Long ago I was taught by mentors like Ray Kroc, founder of McDonalds, and Michael Gerber, author of The E-Myth, that building a successful business is like creating a money-making machine. You created a valuable asset when the money-making machine could run without you.
It is not enough to create a business that can attract high-paying clients on a regular basis. (Every day I repeat the affirmation that I am happy and grateful we attract clients in increasing numbers on an ongoing basis.) One aspect to be sure to address is who will run the money-making machine if you were out of the picture.
You are the captain of the ship. Have you named some first mates and second mates to take over if something happens to you in the future?
“Unfortunately, too many leaders don’t address the future of the business,” according to strategic succession planning specialist and author Daniel Feiman.
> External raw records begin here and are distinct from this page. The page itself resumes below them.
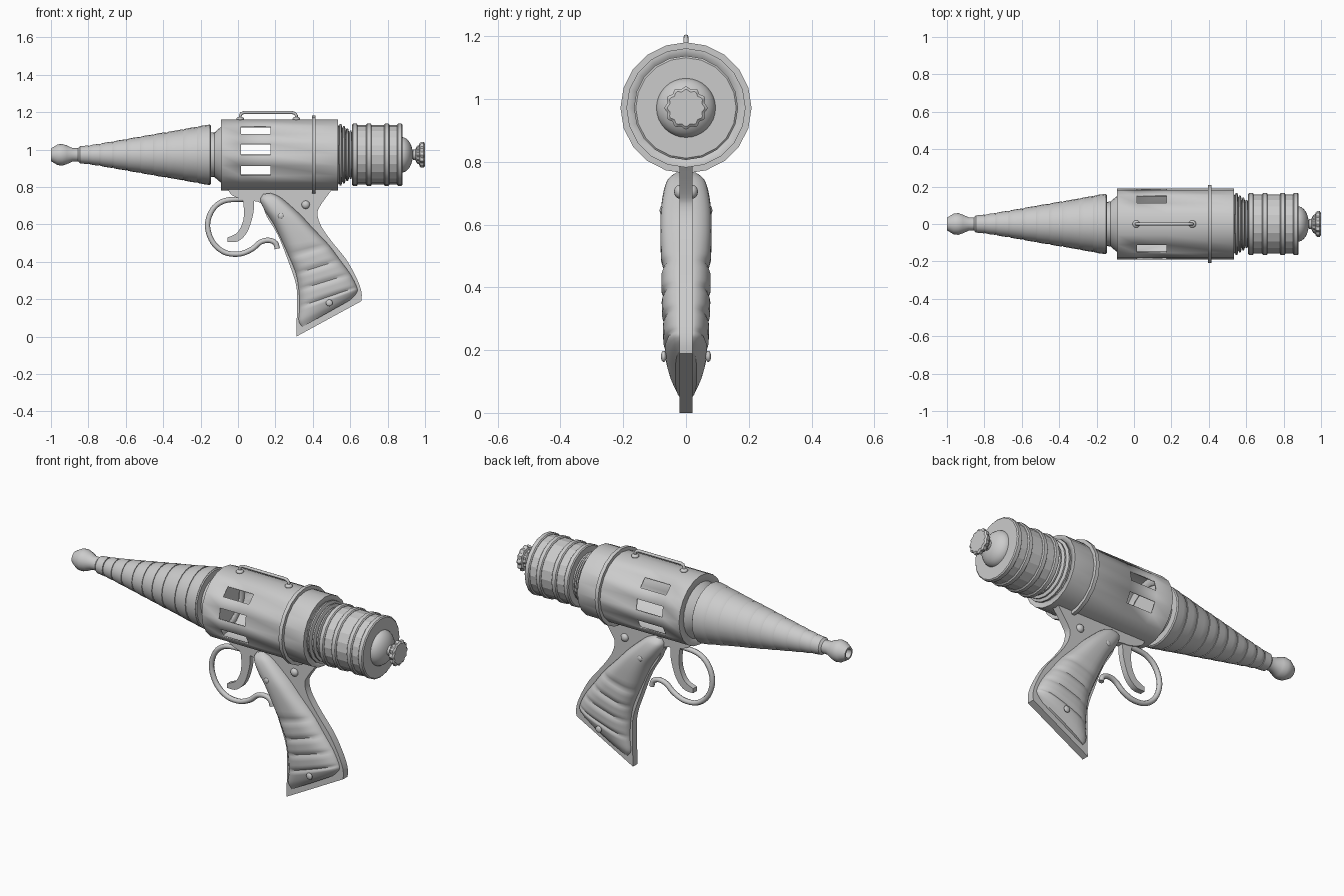
import bpy, bmesh, math
from mathutils import Vector

if "Cube" in bpy.data.objects:
    bpy.data.objects.remove(bpy.data.objects["Cube"])

AXIS_Z = 0.972


def make(name, verts, faces, angle=30, recalc=True):
    me = bpy.data.meshes.new(name)
    me.from_pydata(verts, [], faces)
    bm = bmesh.new()
    bm.from_mesh(me)
    bmesh.ops.remove_doubles(bm, verts=bm.verts, dist=1e-5)
    if recalc:
        bmesh.ops.recalc_face_normals(bm, faces=bm.faces)
    bm.to_mesh(me)
    bm.free()
    ob = bpy.data.objects.new(name, me)
    bpy.context.collection.objects.link(ob)
    bpy.ops.object.select_all(action='DESELECT')
    ob.select_set(True)
    bpy.context.view_layer.objects.active = ob
    if angle:
        bpy.ops.object.shade_smooth_by_angle(angle=math.radians(angle))
    return ob


def lathe(name, prof, segs=20, skip=(), lobes=0, angle=30):
    """Turn (x, radius) points around the gun axis; skip = (row, column) holes."""
    verts, faces = [], []
    for x, r in prof:
        for j in range(segs):
            a = 2 * math.pi * j / segs
            q = r * (1 + 0.06 * math.cos(lobes * a)) if lobes else r
            verts.append((x, q * math.cos(a), AXIS_Z + q * math.sin(a)))
    for i in range(len(prof) - 1):
        for j in range(segs):
            if (i, j) in skip:
                continue
            k = (j + 1) % segs
            faces.append((i * segs + j, i * segs + k, (i + 1) * segs + k, (i + 1) * segs + j))
    return make(name, verts, faces, angle, recalc=not skip)


def plate(name, pts, half):
    """Flat outline in x, z given a thickness across y."""
    n = len(pts)
    verts = [(x, y, z) for y in (-half, half) for x, z in pts]
    faces = [tuple(range(n)), tuple(range(2 * n - 1, n - 1, -1))]
    faces += [(i, (i + 1) % n, n + (i + 1) % n, n + i) for i in range(n)]
    return make(name, verts, faces)


def spline(pts, steps):
    """Catmull-Rom points through tuples of any length."""
    out = []
    for i in range(len(pts) - 1):
        a, b = pts[max(i - 1, 0)], pts[i]
        c, d = pts[i + 1], pts[min(i + 2, len(pts) - 1)]
        for s in range(steps):
            t = s / steps
            out.append(tuple(0.5 * (2 * q + (r - p) * t + (2 * p - 5 * q + 4 * r - w) * t * t
                                    + (3 * q - p - 3 * r + w) * t ** 3)
                             for p, q, r, w in zip(a, b, c, d)))
    return out + [tuple(pts[-1])]


def tube(name, pts, radius):
    cu = bpy.data.curves.new(name, 'CURVE')
    cu.dimensions = '3D'
    cu.bevel_depth = radius
    cu.bevel_resolution = 2
    cu.use_fill_caps = True
    sp = cu.splines.new('POLY')
    sp.points.add(len(pts) - 1)
    for p, (x, z) in zip(sp.points, pts):
        p.co = (x, 0, z, 1)
        p.radius = 1
    ob = bpy.data.objects.new(name, cu)
    bpy.context.collection.objects.link(ob)
    return ob


def ball(name, loc, scale):
    bpy.ops.mesh.primitive_uv_sphere_add(segments=16, ring_count=10, radius=1, location=loc)
    ob = bpy.context.object
    ob.name = name
    ob.scale = scale
    bpy.ops.object.shade_smooth()


# Barrel: muzzle bulb with bore, then a stepped cone and collar
prof = [(-0.93, 0), (-0.93, 0.022), (-1.0, 0.024), (-1.0, 0.034), (-0.965, 0.055), (-0.94, 0.058),
        (-0.915, 0.05), (-0.885, 0.036), (-0.855, 0.035), (-0.845, 0.046), (-0.80, 0.05)]
steps = [-0.80, -0.74, -0.67, -0.595, -0.525, -0.455, -0.385, -0.295, -0.22, -0.15]
for a, b in zip(steps, steps[1:]):
    base = 0.044 + (a + 0.80) * 0.175
    w = b - a
    prof += [(a, base), (a + 0.12 * w, base + 0.006), (a + 0.45 * w, base + 0.011), (b, base + 0.0135)]
    prof[-1] = (b, 0.044 + (b + 0.80) * 0.175 + 0.004)
prof += [(-0.15, 0.16), (-0.145, 0.155), (-0.145, 0.118), (-0.125, 0.12), (-0.105, 0.138), (-0.09, 0.15), (-0.085, 0)]
lathe("barrel", prof, 24)

# Hollow body shell with three vent windows on each side
holes = {(2, j) for j in (0, 2, 18, 9, 7, 11)}
body = lathe("body_shell", [(-0.09, 0.14), (-0.09, 0.19), (0.015, 0.19), (0.175, 0.19),
                            (0.535, 0.19), (0.535, 0.16)], 20, skip=holes)
mod = body.modifiers.new("wall", 'SOLIDIFY')
mod.thickness = 0.008
mod.offset = -1
lathe("body_band", [(0.395, 0.185), (0.395, 0.209), (0.415, 0.209), (0.415, 0.185)], 20)

# Ribbed neck behind the body
prof = [(0.53, 0), (0.53, 0.168)]
for i in range(4):
    x, r = 0.54 + 0.018 * i, 0.165 - 0.012 * i
    prof += [(x, r - 0.012), (x + 0.004, r), (x + 0.012, r), (x + 0.016, r - 0.012)]
lathe("neck", prof + [(0.62, 0.11), (0.62, 0)], 20)

# Rear drum: faceted core with raised bands
lathe("drum_core", [(0.615, 0), (0.615, 0.158), (0.875, 0.158), (0.875, 0)], 20, angle=10)
for i, (a, b) in enumerate([(0.61, 0.64), (0.685, 0.715), (0.78, 0.81), (0.85, 0.88)]):
    lathe(f"drum_band_{i + 1}", [(a, 0), (a, 0.16), (a + 0.005, 0.166), (b - 0.005, 0.166),
                                 (b, 0.16), (b, 0)], 20)

# Rear dome and scalloped knob
dome = [(0.875 + 0.06 * math.sin(t), 0.095 * math.cos(t)) for t in [i * math.pi / 16 for i in range(8)]]
lathe("rear_dome", dome + [(0.935, 0.028), (0.955, 0.028), (0.96, 0)], 32)
lathe("rear_knob", [(0.95, 0), (0.95, 0.03), (0.958, 0.045), (0.968, 0.048), (0.972, 0.06),
                    (0.98, 0.065), (0.993, 0.065), (1.0, 0.056), (1.0, 0)], 72, lobes=12)

# Wire handle on top with feet
tube("top_handle", [(0.012, 1.16), (0.012, 1.182), (0.018, 1.193), (0.032, 1.198), (0.29, 1.198),
                    (0.304, 1.193), (0.312, 1.182), (0.312, 1.16)], 0.008)
for i, x in enumerate((0.012, 0.312)):
    ball(f"handle_foot_{i + 1}", (x, 0, 1.164), (0.02, 0.02, 0.012))

# Grip frame plate
front = spline([(-0.055, 0.79), (-0.03, 0.755), (0.04, 0.728), (0.12, 0.715), (0.155, 0.64), (0.215, 0.54),
                (0.27, 0.40), (0.31, 0.28), (0.315, 0.18), (0.312, 0.0)], 4)
back = spline([(0.66, 0.19), (0.66, 0.24), (0.635, 0.31), (0.58, 0.41), (0.50, 0.51), (0.445, 0.59),
               (0.425, 0.655), (0.44, 0.70), (0.505, 0.79)], 4)
plate("grip_frame", front + back, 0.02)

# Grip panels: front edge, back edge, depth at stations down the grip; the last stations are grooves
stations = spline([(0.135, 0.762, 0.175, 0.767, 0.012), (0.12, 0.73, 0.23, 0.742, 0.042),
                   (0.14, 0.68, 0.33, 0.655, 0.058), (0.20, 0.585, 0.40, 0.58, 0.062),
                   (0.272, 0.43, 0.485, 0.49, 0.059), (0.31, 0.335, 0.545, 0.41, 0.058),
                   (0.325, 0.25, 0.60, 0.335, 0.055), (0.33, 0.16, 0.635, 0.265, 0.05),
                   (0.325, 0.085, 0.635, 0.235, 0.036), (0.345, 0.052, 0.60, 0.195, 0.014)], 8)
N = 15
for side, label in ((-1, "front"), (1, "back")):
    verts, faces = [], []
    for i, (xf, zf, xb, zb, d) in enumerate(stations):
        near = min(abs(i - g) for g in (32, 40, 48, 56))
        d -= (0.009, 0.004)[near] if near < 2 else 0
        verts.append((xf, side * 0.015, zf))
        for k in range(N):
            u = 0.5 - 0.5 * math.cos(math.pi * k / (N - 1))
            h = max(0, 1 - abs(2 * u - 1) ** 3) ** 0.6
            verts.append((xf + (xb - xf) * u, side * (0.02 + d * h), zf + (zb - zf) * u))
        verts.append((xb, side * 0.015, zb))
    M = N + 2
    for i in range(len(stations) - 1):
        faces += [(i * M + k, i * M + (k + 1) % M, (i + 1) * M + (k + 1) % M, (i + 1) * M + k) for k in range(M)]
    faces += [tuple(range(M)), tuple(range(len(verts) - M, len(verts)))]
    make(f"grip_panel_{label}", verts, faces, 40)
    # Screws and frame rivet
    ball(f"upper_screw_{label}", (0.23, side * 0.075, 0.645), (0.016, 0.009, 0.016))
    ball(f"lower_screw_{label}", (0.488, side * 0.071, 0.18), (0.018, 0.009, 0.018))
    ball(f"frame_rivet_{label}", (0.362, side * 0.02, 0.705), (0.022, 0.018, 0.022))

# Trigger guard loop ending in a curl
tube("trigger_guard", spline([(0.04, 0.735), (-0.07, 0.727), (-0.135, 0.68), (-0.163, 0.595), (-0.135, 0.505),
                              (-0.07, 0.45), (0.01, 0.442), (0.075, 0.468), (0.12, 0.505), (0.165, 0.515),
                              (0.20, 0.50), (0.21, 0.47)], 5), 0.014)

# Curved trigger
outer = spline([(0.085, 0.74), (0.082, 0.66), (0.05, 0.56), (0.0, 0.51), (-0.055, 0.505)], 5)
inner = spline([(-0.055, 0.53), (-0.005, 0.555), (0.025, 0.61), (0.032, 0.67), (0.025, 0.74)], 5)
plate("trigger", outer + inner, 0.016)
For decades Feiman has served as adjunct faculty at UCLA continuing education and as the managing director of the southern California firm Build It Backwards. He is the author of three business books including The Book on Business From A to Z.
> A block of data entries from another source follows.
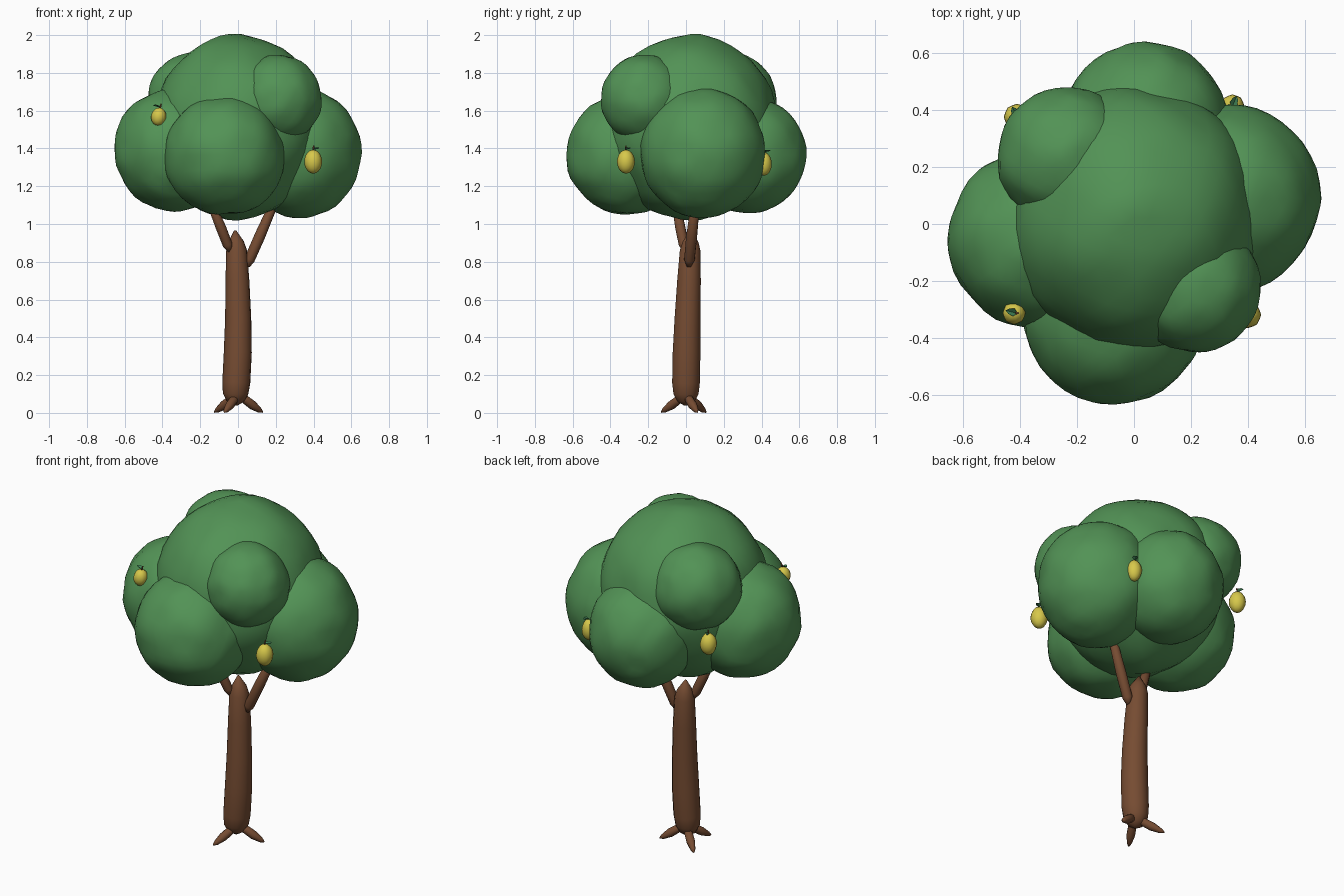
import bpy, bmesh, math
from mathutils import Vector, Matrix, noise

if "Cube" in bpy.data.objects:
    bpy.data.objects.remove(bpy.data.objects["Cube"])


def material(name, rgb):
    m = bpy.data.materials.new(name)
    m.diffuse_color = (*rgb, 1)
    m.use_nodes = True
    m.node_tree.nodes["Principled BSDF"].inputs["Base Color"].default_value = m.diffuse_color
    return m


FOLIAGE = material("foliage_green", (0.085, 0.29, 0.092))
BARK = material("bark_brown", (0.18, 0.072, 0.032))
YELLOW = material("fruit_yellow", (0.68, 0.58, 0.07))
LEAF = material("leaf_green", (0.05, 0.22, 0.09))


def finish(bm, name, mat, smooth=True):
    bmesh.ops.recalc_face_normals(bm, faces=bm.faces)
    me = bpy.data.meshes.new(name)
    bm.to_mesh(me)
    bm.free()
    me.materials.append(mat)
    for p in me.polygons:
        p.use_smooth = smooth
    ob = bpy.data.objects.new(name, me)
    bpy.context.collection.objects.link(ob)
    return ob


def tube(name, path, mat, sides=12, flute=0.0):
    """Closed round tube through (x, y, z, radius) points."""
    bm = bmesh.new()
    rings = []
    for i, p in enumerate(path):
        a, b = path[max(i - 1, 0)], path[min(i + 1, len(path) - 1)]
        d = (Vector(b[:3]) - Vector(a[:3])).normalized()
        u = d.cross(Vector((0, 1, 0))).normalized()
        v = d.cross(u)
        ring = []
        for k in range(sides):
            t = 2 * math.pi * k / sides
            r = p[3] * (1 + flute * (-1) ** k)
            ring.append(bm.verts.new(Vector(p[:3]) + r * (math.cos(t) * u + math.sin(t) * v)))
        rings.append(ring)
    for lo, hi in zip(rings, rings[1:]):
        for k in range(sides):
            n = (k + 1) % sides
            bm.faces.new((lo[k], lo[n], hi[n], hi[k]))
    bm.faces.new(rings[0])
    bm.faces.new(rings[-1])
    return finish(bm, name, mat)


def foliage(name, centre, radii):
    """Ball with a gently lumpy surface."""
    bm = bmesh.new()
    bmesh.ops.create_icosphere(bm, subdivisions=4, radius=1)
    c = Vector(centre)
    for v in bm.verts:
        lump = 0.035 * noise.noise(v.co * 2.2 + c * 9) + 0.012 * noise.noise(v.co * 5 + c * 4)
        co = v.co * (1 + lump)
        v.co = c + Vector(co[i] * radii[i] for i in range(3))
    finish(bm, name, FOLIAGE)


def fruit(index, centre, r, h, leaf_angle, tilt=0.0):
    """Ribbed oval fruit with a stem and one leaf."""
    place = Matrix.Translation(centre) @ Matrix.Rotation(tilt, 4, 'Y')
    path = []
    for i in range(11):
        t = math.pi * (0.03 + 0.94 * i / 10)
        path.append((0, 0, -h * math.cos(t), r * math.sin(t)))
    parts = [tube(f"fruit_{index}", path, YELLOW, 16, 0.025)]
    parts.append(tube(f"fruit_stem_{index}",
                      [(0, 0, h * 0.9, 0.005), (0.003, 0, h + 0.022, 0.004)], BARK, 6))
    # pointed leaf folded along its middle
    bm = bmesh.new()
    outline = [(0, 0, 0), (0.016, 0.014, 0.012), (0.034, 0.010, 0.014),
               (0.046, 0, 0.008), (0.034, -0.010, 0.014), (0.016, -0.014, 0.012)]
    vs = [bm.verts.new(p) for p in outline]
    for a, b, c, d in ((0, 1, 2, 3), (0, 3, 4, 5)):
        bm.faces.new((vs[a], vs[b], vs[c], vs[d]))
    bmesh.ops.solidify(bm, geom=bm.faces[:], thickness=0.003)
    bm.transform(Matrix.Translation((0, 0, h * 0.98)) @ Matrix.Rotation(leaf_angle, 4, 'Z')
                 @ Matrix.Translation((-0.006, 0, 0)))
    parts.append(finish(bm, f"fruit_leaf_{index}", LEAF, False))
    for ob in parts:
        ob.data.transform(place)


# Trunk with a rounded foot and a pointed top
tube("trunk", [(-0.012, 0, 0.04, 0.012), (-0.012, 0, 0.06, 0.045), (-0.012, 0, 0.10, 0.067),
               (-0.008, 0, 0.16, 0.074), (0, 0.003, 0.32, 0.074), (0.002, 0.008, 0.5, 0.069),
               (-0.002, 0.016, 0.7, 0.063), (-0.007, 0.022, 0.86, 0.055),
               (-0.01, 0.024, 0.905, 0.042), (-0.015, 0.025, 0.965, 0.006)], BARK, 14, 0.015)

# Roots
for i, (x, y) in enumerate([(0.13, 0.06), (-0.125, 0.105), (-0.072, -0.13)]):
    tube(f"root_{i + 1}", [(0, 0, 0.085, 0.012), (x * 0.3, y * 0.3, 0.07, 0.023),
                           (x * 0.6, y * 0.6, 0.04, 0.024), (x * 0.88, y * 0.88, 0.014, 0.014),
                           (x, y, 0.004, 0.004)], BARK, 10)

# Branches
tube("branch_right", [(0.05, 0.015, 0.775, 0.012), (0.06, 0.018, 0.81, 0.028),
                      (0.115, 0.03, 0.935, 0.029), (0.23, 0.06, 1.2, 0.02)], BARK)
tube("branch_left", [(-0.04, -0.005, 0.855, 0.012), (-0.055, -0.012, 0.89, 0.026),
                     (-0.09, -0.03, 0.98, 0.027), (-0.18, -0.07, 1.2, 0.018)], BARK)

# Foliage clumps
clumps = {
    "crown": ((0, 0.022, 1.51), (0.445, 0.465, 0.49)),
    "front": ((-0.07, -0.315, 1.365), (0.32, 0.318, 0.318)),
    "right": ((0.33, 0.09, 1.378), (0.322, 0.33, 0.345)),
    "left": ((-0.338, -0.05, 1.392), (0.316, 0.315, 0.325)),
    "back": ((0.04, 0.325, 1.365), (0.30, 0.312, 0.308)),
    "upper_right": ((0.215, -0.22, 1.66), (0.228, 0.23, 0.235)),
    "upper_left": ((-0.235, 0.235, 1.665), (0.245, 0.243, 0.24)),
}
for key, (centre, radii) in clumps.items():
    foliage("foliage_" + key, centre, radii)

# Fruit
fruit(1, (0.398, -0.318, 1.33), 0.046, 0.063, 0.6)
fruit(2, (-0.42, -0.312, 1.568), 0.039, 0.048, 2.9, 0.15)
fruit(3, (-0.41, 0.375, 1.42), 0.045, 0.062, 2.0)
fruit(4, (0.345, 0.412, 1.318), 0.041, 0.062, 1.2)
Not addressing the future is shortsighted for your investors, employees and other stakeholders like vendors and suppliers.
To address that future, Feiman says most successful organizations use a succession planning model that incorporates five steps, which can also be called phases.
“Each phase uses specific tools to identify, assess, measure, and accomplish precise objectives, setting up and linking to the next phase,” he said in a phone interview.
While the process can be completed quickly with the right tools and facilitation, implementing the resulting roadmap takes time. According to Feiman, his investment in the future can pay dividends for many years with successful growth and improvement.
Here are his five phases:
The preparation phase. “This phase starts with assembling the right succession planning team who knows the purpose of the initiative, including what the expected outcomes are, and follows a checklist to make sure the process yields the desired long- term results,” says Feiman.
The identification phase. “Identification of the critical roles in the firm is essential to the success of this effort,” says Feiman. “Once identified, ideal candidate profiles for each role are developed to help the team nominate potential future leaders.”
The analysis phase. Feiman says, “Nominated candidates are assessed and compared to the ideal profile created from the identification phase.
The critiquing phase. “A development plan is drafted for each nominated candidate to begin their evolution into a potential leadership role,” says Feiman. “A self-assessment follows to see where the candidates see themselves in the process.”
The implementation phase. “The plan is put into action,” says Feiman. “The process is documented, the progress is measured, and the program is evaluated regularly. Adjustments are made and the initiative continues to successful results.”
Working through the five phases is a great step for protecting the future of the firm and giving a boost to the present.
“Succession planning is a valuable exercise for every firm,” says Feiman. “It is a key piece of the preparation puzzle: Preparing for growth, preparing for change, and preparing for the eventual evolution of the enterprise and of the industry.”